Yesterday two men were arrested on suspicion of attempted murder after another man was slashed in the stomach at Thorpe Park.
Described at first by the park as involving “one guest injuring another”, Surrey Police later clarified that two groups of young adults were involved.
According to the police, the two arrested were aged in their 20s. The injured man’s injuries have been described as serious but not life-threatening.
Today, Thorpe Park opened as normal, saying that it had full confidence in its security measures to keep guests safe.
But large queues formed as the park ramped up its security procedures, searching every guest entering the attraction.
So perhaps the statement would better read that the park had confidence in its security procedures now in place.
Yesterday, the Thorpe Park pointed out that it has never experienced anything like the assault in its 40-plus years of operation.
That is correct, but the issue that has to be faced is the park’s proximity to London – where knife crime has been a growing scourge for many years now.
It seems extremely unlikely that it would take another 40 years for a similar incident to happen at Thorpe Park if the situation with London’s knives doesn’t improve.
And coincidentally yesterday, a government report revealed that knife crime in the capital was growing five times faster than the rest of England.
It remains to be seen if the local and national government are willing and able to turn the tide on the number of knife attacks in London.
Thorpe Park was effectively caught out yesterday by failing to effectively assess risk against the backdrop of a rapidly changing society inside the M25 motorway.

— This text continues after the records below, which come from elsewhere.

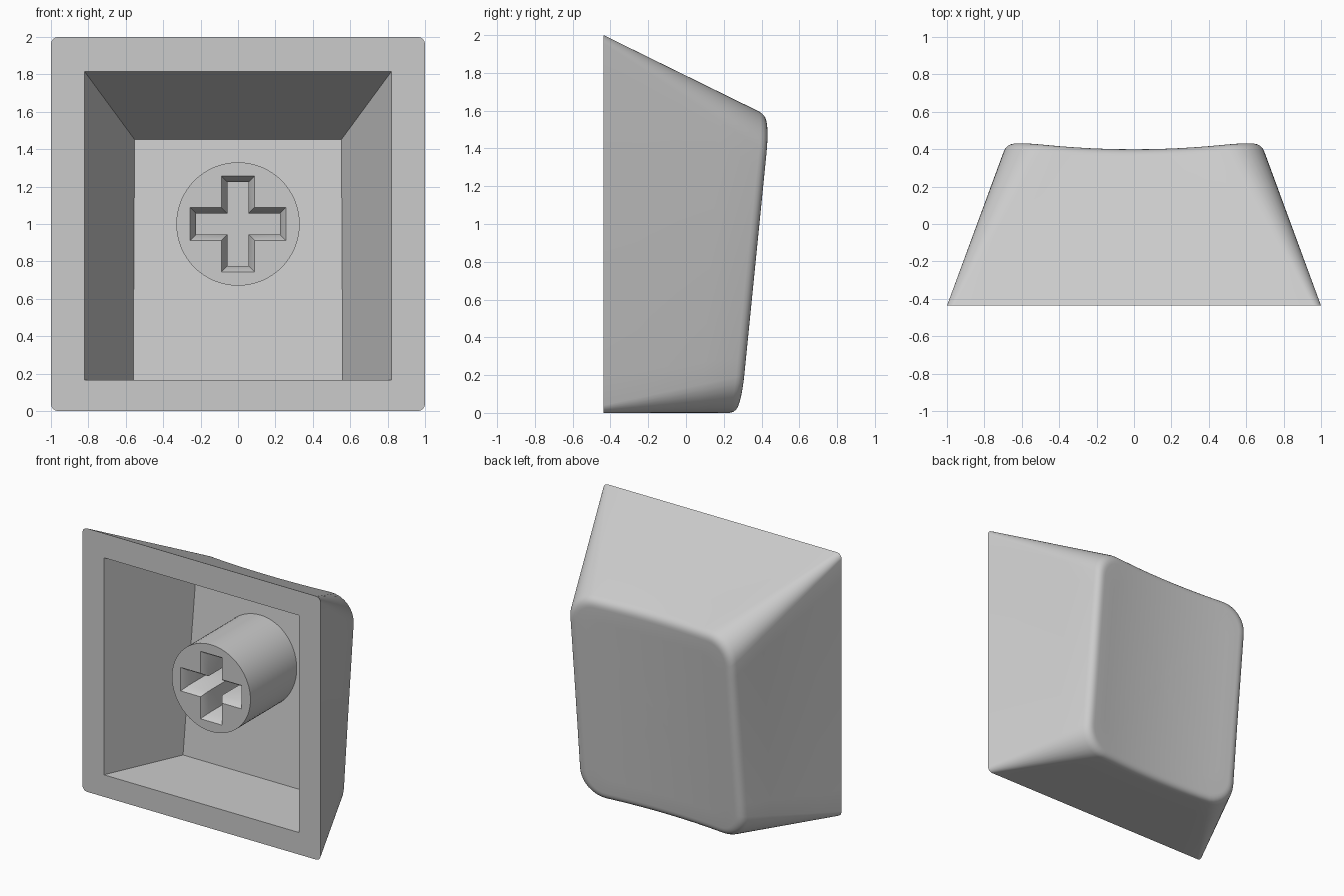
import bpy, bmesh
from math import sin, cos, pi
from mathutils import Vector

cube = bpy.data.objects.get("Cube")
if cube:
    bpy.data.objects.remove(cube, do_unlink=True)

FRONT = -0.437      # plane of the open rim
FILLET = 0.055      # softened edge around the dished face

grey = bpy.data.materials.new("light_grey")
grey.use_nodes = True
colour = (0.6, 0.6, 0.6, 1)
grey.diffuse_color = colour
grey.node_tree.nodes["Principled BSDF"].inputs["Base Color"].default_value = colour


def dish(x, z):
    """Depth of the tilted, hollowed back face."""
    return 0.247 + 0.1 * z + 0.04 * (x / 0.62) ** 2


def floor_y(z):
    return 0.122 + 0.11 * z


def rounded_rect(hx, z0, z1, r, corner=8, edge=12):
    """Rounded outline as (x, z) pairs, with subdivided straight edges."""
    centres = [(hx - r, z1 - r), (r - hx, z1 - r), (r - hx, z0 + r), (hx - r, z0 + r)]
    pts = []
    for q, (cx, cz) in enumerate(centres):
        for i in range(corner + 1):
            a = (q + i / corner) * pi / 2
            pts.append(Vector((cx + r * cos(a), cz + r * sin(a))))
        a = (q + 1) * pi / 2
        nx, nz = centres[(q + 1) % 4]
        end = Vector((nx + r * cos(a), nz + r * sin(a)))
        start = pts[-1]
        pts += [start.lerp(end, i / edge) for i in range(1, edge)]
    return pts


def ring(bm, pts):
    return [bm.verts.new(p) for p in pts]


def skin(bm, a, b):
    n = len(a)
    for i in range(n):
        j = (i + 1) % n
        bm.faces.new((a[i], a[j], b[j], b[i]))


def fill_between(bm, a, b):
    """Flat face with a hole."""
    edges = []
    for loop in (a, b):
        for i, v in enumerate(loop):
            w = loop[(i + 1) % len(loop)]
            edges.append(bm.edges.get((v, w)) or bm.edges.new((v, w)))
    bmesh.ops.triangle_fill(bm, use_beauty=True, edges=edges, normal=(0, -1, 0))


def finish(bm, name):
    bmesh.ops.recalc_face_normals(bm, faces=bm.faces[:])
    mesh = bpy.data.meshes.new(name)
    bm.to_mesh(mesh)
    bm.free()
    mesh.materials.append(grey)
    obj = bpy.data.objects.new(name, mesh)
    bpy.context.collection.objects.link(obj)
    bpy.ops.object.select_all(action='DESELECT')
    obj.select_set(True)
    bpy.context.view_layer.objects.active = obj
    bpy.ops.object.shade_smooth_by_angle(angle=0.6)
    return obj


# Shell: outer walls lofted from the rim to the dished face
bm = bmesh.new()
base = [Vector((p.x, FRONT, p.y)) for p in rounded_rect(1, 0, 2, 0.04)]
lip = [Vector((p.x, dish(p.x, p.y), p.y)) for p in rounded_rect(0.68, 0, 1.575, 0.2)]
inner = [Vector((p.x, dish(p.x, p.y), p.y)) for p in
         rounded_rect(0.68 - FILLET, FILLET, 1.575 - FILLET, 0.2 - FILLET)]
shoulder = [l + (b - l).normalized() * FILLET for b, l in zip(base, lip)]
rim = ring(bm, base)
last = rim
for t in (0.25, 0.5, 0.75):
    nxt = ring(bm, [b.lerp(s, t) for b, s in zip(base, shoulder)])
    skin(bm, last, nxt)
    last = nxt
STEPS = 6
for k in range(STEPS + 1):
    t = k / STEPS
    nxt = ring(bm, [s.lerp(l, t).lerp(l.lerp(i, t), t)
                    for s, l, i in zip(shoulder, lip, inner)])
    skin(bm, last, nxt)
    last = nxt

# Dished face: shrinking rings closed at the middle
mid = 1.575 / 2
for s in (0.85, 0.7, 0.55, 0.4, 0.25, 0.1):
    flat = [(p.x * s, mid + (p.z - mid) * s) for p in inner]
    nxt = ring(bm, [(x, dish(x, z), z) for x, z in flat])
    skin(bm, last, nxt)
    last = nxt
hub = bm.verts.new((0, dish(0, mid), mid))
for i, v in enumerate(last):
    bm.faces.new((v, last[(i + 1) % len(last)], hub))

# Cavity: tapered pocket with a sloping floor
mouth = ring(bm, [(x, FRONT, z) for x, z in
                  ((0.82, 1.815), (-0.82, 1.815), (-0.82, 0.167), (0.82, 0.167))])
deep = ring(bm, [(x, floor_y(z), z) for x, z in
                 ((0.553, 1.452), (-0.553, 1.452), (-0.56, 0.167), (0.56, 0.167))])
skin(bm, mouth, deep)
bm.faces.new(deep)
fill_between(bm, rim, mouth)
finish(bm, "keycap_shell")


# Stem: round post with a chamfered cross-shaped socket
def cross(arm, half, y):
    quarter = ((arm, -half), (arm, half), (half, half))
    pts = []
    for q in range(4):
        c, s = round(cos(q * pi / 2)), round(sin(q * pi / 2))
        pts += [(x * c - z * s, y, 1 + x * s + z * c) for x, z in quarter]
    return pts


bm = bmesh.new()
STEM_FRONT = -0.322
circle = [(0.33 * cos(2 * pi * i / 64), 1 + 0.33 * sin(2 * pi * i / 64)) for i in range(64)]
front = ring(bm, [(x, STEM_FRONT, z) for x, z in circle])
back = ring(bm, [(x, floor_y(z) + 0.02, z) for x, z in circle])
skin(bm, front, back)
bm.faces.new(back)
opening = ring(bm, cross(0.256, 0.089, STEM_FRONT))
throat = ring(bm, cross(0.224, 0.057, STEM_FRONT + 0.05))
bottom = ring(bm, cross(0.224, 0.057, 0.12))
skin(bm, opening, throat)
skin(bm, throat, bottom)
bm.faces.new(bottom)
fill_between(bm, front, opening)
finish(bm, "cross_stem")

Thorpe Park’s operator Merlin Entertainments will need to find an effective solution to keeping knives out of the park if it is to protect its business in the long-term.
Today’s change in security operations will certainly screen out virtually anything untoward being brought into the park, but the extensive queues are also off-putting to visitors.
Let us also not forget that these queues have formed at a time of reduced capacity at the park. Their length would be bigger still if and when full capacity is restored.
The park did extend ride openings by one hour to compensate. It remains to be seen what the strategy will be going forward.
Yesterday’s incident could have been avoided, but the prospect of guests carrying blades is not easily tackled.
While it is also an issue for other theme parks across the country, Thorpe Park’s guests do tend to be teenagers and young adults, rather than families.
Combined with its proximity to London, this means that Thorpe Park will have to work harder than any of its competitors to ensure a blade-free environment.